1. Figure out why you were denied?
Your insurance company owes you a fiduciary duty. A fiduciary duty is an obligation to act in a certain way toward a certain group of people. In the ERISA disability context, the plan administrator owes a fiduciary duty to all of the plan beneficiaries. You are a plan beneficiary.
That means you can ask your plan administrator, or any person acting for your plan administrator, why he or she denied your claim and they have to answer you. The insurance company is obligated to detail why they denied your claim. You need to know this before you draft your appeal document so that you know what was important to the insurance company. Now you can correct any misunderstandings that the insurance company has about you.
2. Figure out your deadlines.
Deadlines are crucial. If you miss a deadline, then your case is essentially over. You have to figure out when all of these deadlines are and put them on a calendar. We’ll leave it at that.
3. Gather all of the right information.
If you don’t have the right information to present to the insurance company on your insurance denial appeal, you will lose. Just because you submit mounds of information to the insurance company doesn’t mean you submitted all of the right information. You have to cover all of your bases to make sure the insurance company will have a reason to change their denial. Beyond that, you have to make sure that the insurance company cannot find any reason to further deny the benefits you are entitled to.
Because you did step one, you already know what is important to the insurance company and you can address it. You need to gather expert opinions and medical records that support your disability and challenge the reasons why the insurance company denied your claim. You need to address every single issue the insurance company cited in its denial or any later explanation of the denial. This requires a detailed review of the denial letters and a detailed review of all of your medical records.
Often, when a patient leaves the doctors office, what the doctor says and then writes down in the record are two different things.
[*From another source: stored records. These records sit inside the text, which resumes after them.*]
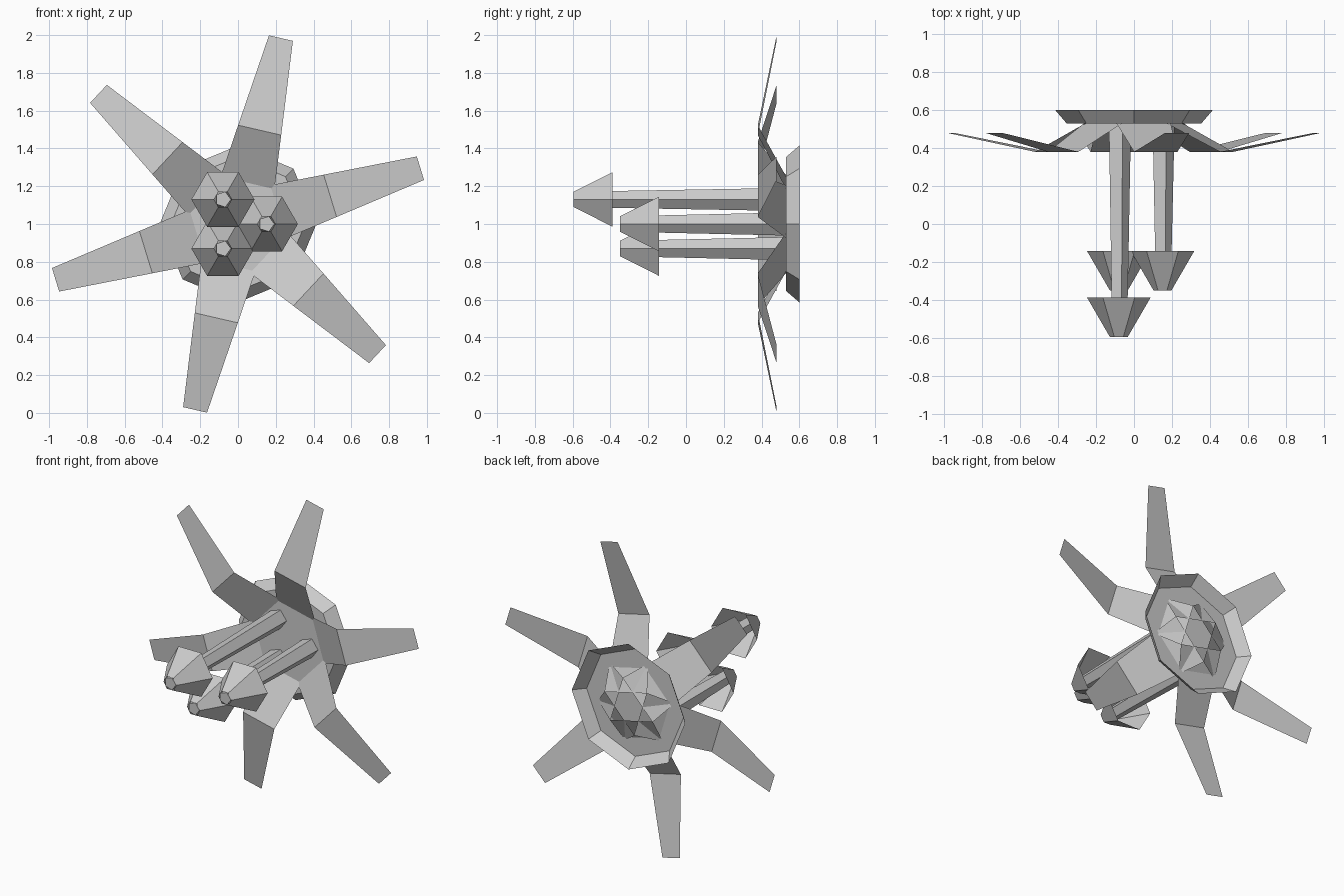
import bpy, math
from mathutils import Vector

if "Cube" in bpy.data.objects:
    bpy.data.objects.remove(bpy.data.objects["Cube"])

CZ = 1.0  # height of the flower axis


def make(name, verts, faces):
    me = bpy.data.meshes.new(name)
    me.from_pydata(verts, [], faces)
    me.update()
    ob = bpy.data.objects.new(name, me)
    bpy.context.collection.objects.link(ob)
    return ob


def tube(name, x, z, sides, rings, cap_first=False, cap_last=False):
    """Lofted polygon along y; rings are (y, radius), front to back."""
    verts = [(x + r * math.cos(math.tau * i / sides), y,
              z + r * math.sin(math.tau * i / sides))
             for y, r in rings for i in range(sides)]
    faces = []
    for k in range(len(rings) - 1):
        for i in range(sides):
            j = (i + 1) % sides
            a, b = k * sides, (k + 1) * sides
            faces.append((a + i, a + j, b + j, b + i)[::-1])
    if cap_first:
        faces.append(tuple(range(sides)))
    if cap_last:
        n = (len(rings) - 1) * sides
        faces.append(tuple(n + i for i in range(sides))[::-1])
    return make(name, verts, faces)


# Eight-sided cup behind the petals, open to the back
tube("back_cup", 0, CZ, 8, [(0.53, 0.355), (0.6, 0.415)], cap_first=True)

# Six bent petals; profile points are (radius, y, half width)
profile = [(0.09, 0.60, 0.16), (0.51, 0.38, 0.117), (1.01, 0.48, 0.065)]
for k in range(6):
    a = math.radians(17 + 60 * k)
    c, s = math.cos(a), math.sin(a)
    verts = [(r * c - w * e * s, y, CZ + r * s + w * e * c)
             for r, y, w in profile for e in (-1, 1)]
    make(f"petal_{k + 1}", verts, [(0, 2, 3, 1), (2, 4, 5, 3)])

# Three stamens: five-sided stem with an open six-sided cone head
for k, (x, z, tip) in enumerate([(-0.08, 1.13, -0.595),
                                 (0.15, 1.0, -0.35),
                                 (-0.08, 0.87, -0.35)]):
    tube(f"stamen_stem_{k + 1}", x, z, 5, [(tip, 0.043), (0.53, 0.064)],
         cap_first=True, cap_last=True)
    tube(f"stamen_head_{k + 1}", x, z, 6, [(tip, 0.047), (tip + 0.207, 0.167)])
More often, the electronic medical record system has prefilled spots that the doctor doesn’t check, or uncheck, that creates some confusion in what the doctor’s opinion truly is. If there are some inconsistencies in the medical records, you need to find them and then ask your doctor for a written clarification of that issue to present to the insurance company.
4. Put it all together in a persuasive appeal.
The last thing you have to do is write a persuasive and comprehensive appeal letter. Depending on the nature of your disability and the number of providers you’ve seen, your letter will vary in length. However, it is not unusual for an appeal letter to consist of 20-30 pages worth of information along with numerous exhibits. The appeal has to be structured in a way that covers all of the important issues and leaves no stone unturned. If you lose this insurance appeal, your only recourse is to file suit in federal district court and that court will usually review the insurance company’s decision for an abuse of discretion. When putting together your appeal, the content must be presented in a way that any objective observer would feel like the insurance company’s denial was an abuse of discretion. You may ask, “what does ‘abuse of discrection’ actually mean?” Well, the 4th Circuit Court of Appeals described it here:
Where an ERISA administrator rejects a claim to benefits on the strength of substantial evidence, careful and coherent reasoning, faithful adherence to the letter of ERISA and the language in the plan, and a fair and searching process, there can be no abuse of discretion . . . .
Evans v. Eaton Corp. Long Term Disability Plan, 514 F.3d 315, 325-26 (4th Cir. 2008). In other words, getting your insurance company’s denial reversed in court will be difficult, unless you present the case in the best possible light.